About Us

Bumu-Kitanga Women’s Development Group

This project will help the eleven (11) savings group belonging to Bumu-Kitanga Women’s Development Group transform into a savings and credit cooperative society (SACCO) to engage with financial institutions, suppliers and new market opportunities.

Working collectively will strengthen the ability of members to leverage their aggregated savings to access capital and meet the lending needs of their 404 members, including making investments in land, agriculture inputs, labor, distribution and value addition to grow their business incomes.

Bumu-Kitanga Women’s Development Group is based in Masaka District in Eastern Uganda, home to the rich, green coffee growing farming region.

Today, 404 members are organized into 11 informal savings groups with 30 – 40 women per group. The members are primarily composed of farmers who grow coffee, maize and beans.

For more than 10 years, the members of BUMU have engaged in savings and lending activities. Retired nurse (name) organized the first savings group in 2006 when she returned to her home village. Her goal was to use the savings group to bridge the rural financing gap for farmers who lack access to mainstream financial services.

Meeting Structure:

Every Thursday the groups meet to discuss their businesses, markets, even trade goods and conduct their lending activities. They track their activities in a ledger, and the group fund is managed by a group leader, who oversees the lending and pay-back of loans.

The Problem:

While the groups are active, their financial needs far surpass what’s available in their group fund. In a month, each group saves an average of $360, however its members aggregated monthly financial needs are estimated at $1,000.

As a result, the members are unable to increase their farming productivity and make investments in farming methods that are aimed at regenerating the soil and land.

Without access to capital and affordable financing options:

  • can not afford inputs such as seeds, fertilizer, transport, and labor
  • with critical needs for cash to pay for school fees or food, the women undersell their commodities to middlemen who pay only 25% of the production cost and lose substantial income

During 2015, the 11 savings groups lost more than $3000 after the lock box where they keep their funds was stolen by unscrupulous member. Unfortunately, the members failed to recover the funds because they lacked systems including written policies on how to handle the theft.

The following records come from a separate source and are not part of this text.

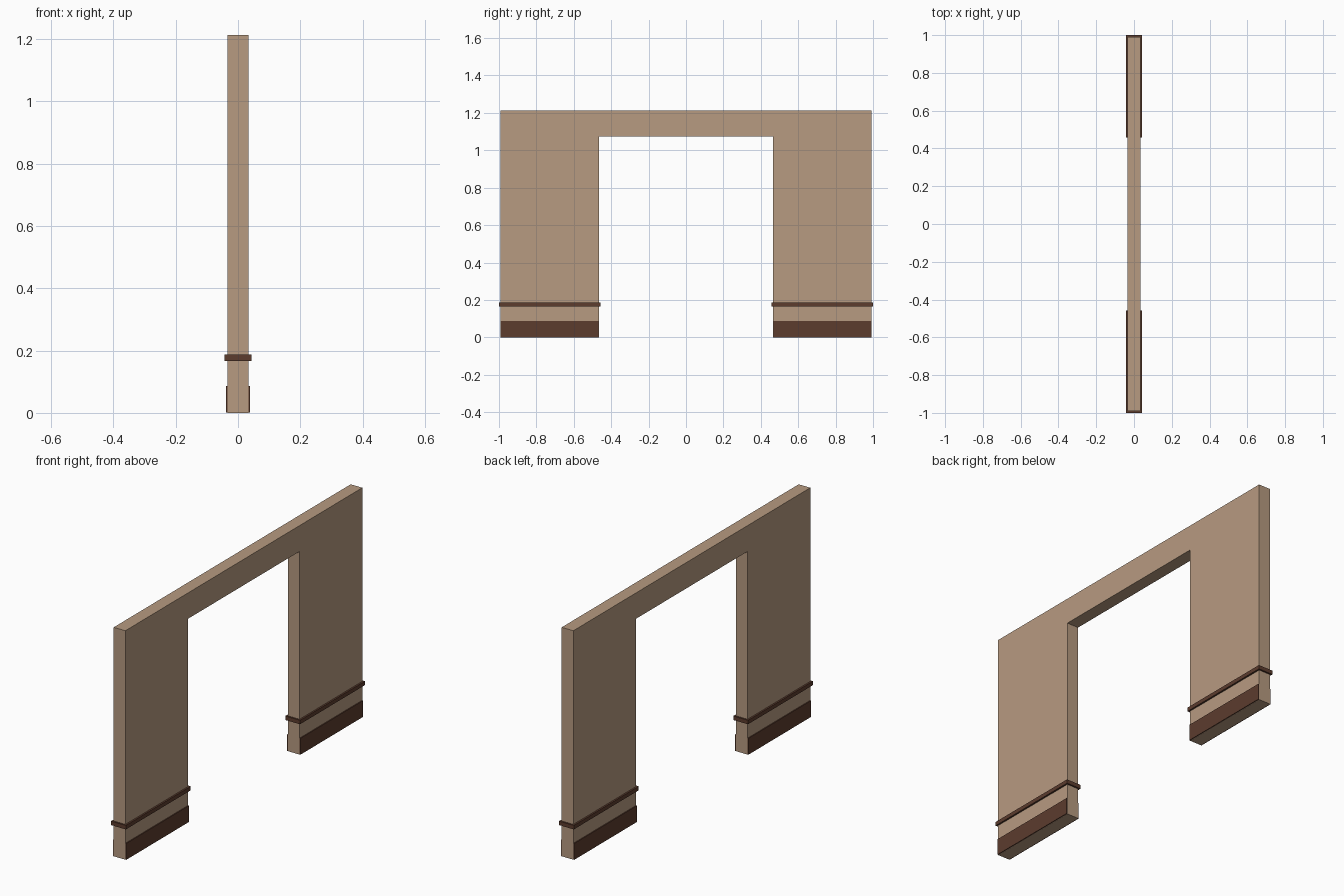
import bpy
import bmesh

if "Cube" in bpy.data.objects:
    bpy.data.objects.remove(bpy.data.objects["Cube"])


def make_material(name, color):
    mat = bpy.data.materials.new(name)
    mat.diffuse_color = (*color, 1.0)
    mat.use_nodes = True
    mat.node_tree.nodes["Principled BSDF"].inputs["Base Color"].default_value = mat.diffuse_color
    return mat


TAN = make_material("tan plaster", (0.474, 0.325, 0.218))
BROWN = make_material("dark brown trim", (0.107, 0.045, 0.027))

WALL_X = 0.034     # half thickness of the wall
WALL_Y = 0.991     # half width of the wall
OPEN_Y = 0.466     # half width of the doorway
OPEN_Z = 1.075     # doorway height
TOP_Z = 1.212


def add_object(name, bm, mat):
    bmesh.ops.recalc_face_normals(bm, faces=bm.faces[:])
    mesh = bpy.data.meshes.new(name)
    bm.to_mesh(mesh)
    bm.free()
    mesh.materials.append(mat)
    obj = bpy.data.objects.new(name, mesh)
    bpy.context.collection.objects.link(obj)
    return obj


def extrude_profile(name, points, half_x, mat):
    """Extrude a closed (y, z) outline symmetrically along x."""
    bm = bmesh.new()
    face = bm.faces.new([bm.verts.new((-half_x, y, z)) for y, z in points])
    result = bmesh.ops.extrude_face_region(bm, geom=[face])
    verts = [v for v in result["geom"] if isinstance(v, bmesh.types.BMVert)]
    bmesh.ops.translate(bm, verts=verts, vec=(2 * half_x, 0, 0))
    return add_object(name, bm, mat)


def box(name, half_x, y0, y1, z0, z1, mat):
    return extrude_profile(name, [(y0, z0), (y1, z0), (y1, z1), (y0, z1)], half_x, mat)


# Wall with doorway, one continuous arch-shaped outline
extrude_profile("doorway_wall", [
    (-WALL_Y, 0), (-OPEN_Y, 0), (-OPEN_Y, OPEN_Z), (OPEN_Y, OPEN_Z),
    (OPEN_Y, 0), (WALL_Y, 0), (WALL_Y, TOP_Z), (-WALL_Y, TOP_Z)], WALL_X, TAN)

# Trim on each leg: baseboard on both broad faces, rail wrapped all round
for side, s in (("front", -1), ("back", 1)):
    e = 0.0005  # keeps baseboard ends just inside the wall ends
    y0, y1 = sorted((s * (OPEN_Y + e), s * (WALL_Y - e)))
    box(f"{side}_baseboard", 0.039, y0, y1, e, 0.087, BROWN)
    y0, y1 = sorted((s * (OPEN_Y - 0.009), s * 1.0))
    box(f"{side}_rail", 0.043, y0, y1, 0.166, 0.187, BROWN)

Failure to recover the funds also resulted from the leaders’ lack of knowledge of their roles and responsibilities.

Besides loss of funds through theft, the 11 savings groups lack information on how to leverage their pooled resources to access credit from financial institutions to help their respective members to access credit for improved productivity and increase farm incomes.
It is against this background that Shared Action Africa is supporting Bumu Kitanga Women’s Development Group to transform into a cooperative in order to address the challenges that the group is facing including inadequate financing for members, poor governance and weak financial systems.

Uganda is endowed with a warm climate, ample fertile land and regular rainfall all of which provide one of the best environments for agricultural production in sub-Saharan Africa.

Agriculture has traditionally formed the backbone of Uganda’s economy contributing approximately 37% of the Gross Domestic Product (GDP). Coffee (of which Uganda is Africa’s leading producer) contributes the largest percentage of 19% of the country’s exports.

The majority of the members are farmers of coffee, as well as grow other items, such as beans, maize, cassava and banana. Their plot sizes vary from 1 acre to 5.

Members have taken initiatives to diversify their income by becoming traders of coffee and fish or leasing out their land, while some still work as laborers on others farmland

Through savings groups, we are creating a supported information network that provides:

  • agricultural support and services to the members that provide timely information on market prices, supply chain services, and bulking support
  • agroecology training
  • access to financial services to advance inputs and supplies
  • create profiles for farmers using mobile technologies, that collects and records data and monitors it’s goals, supported by advisors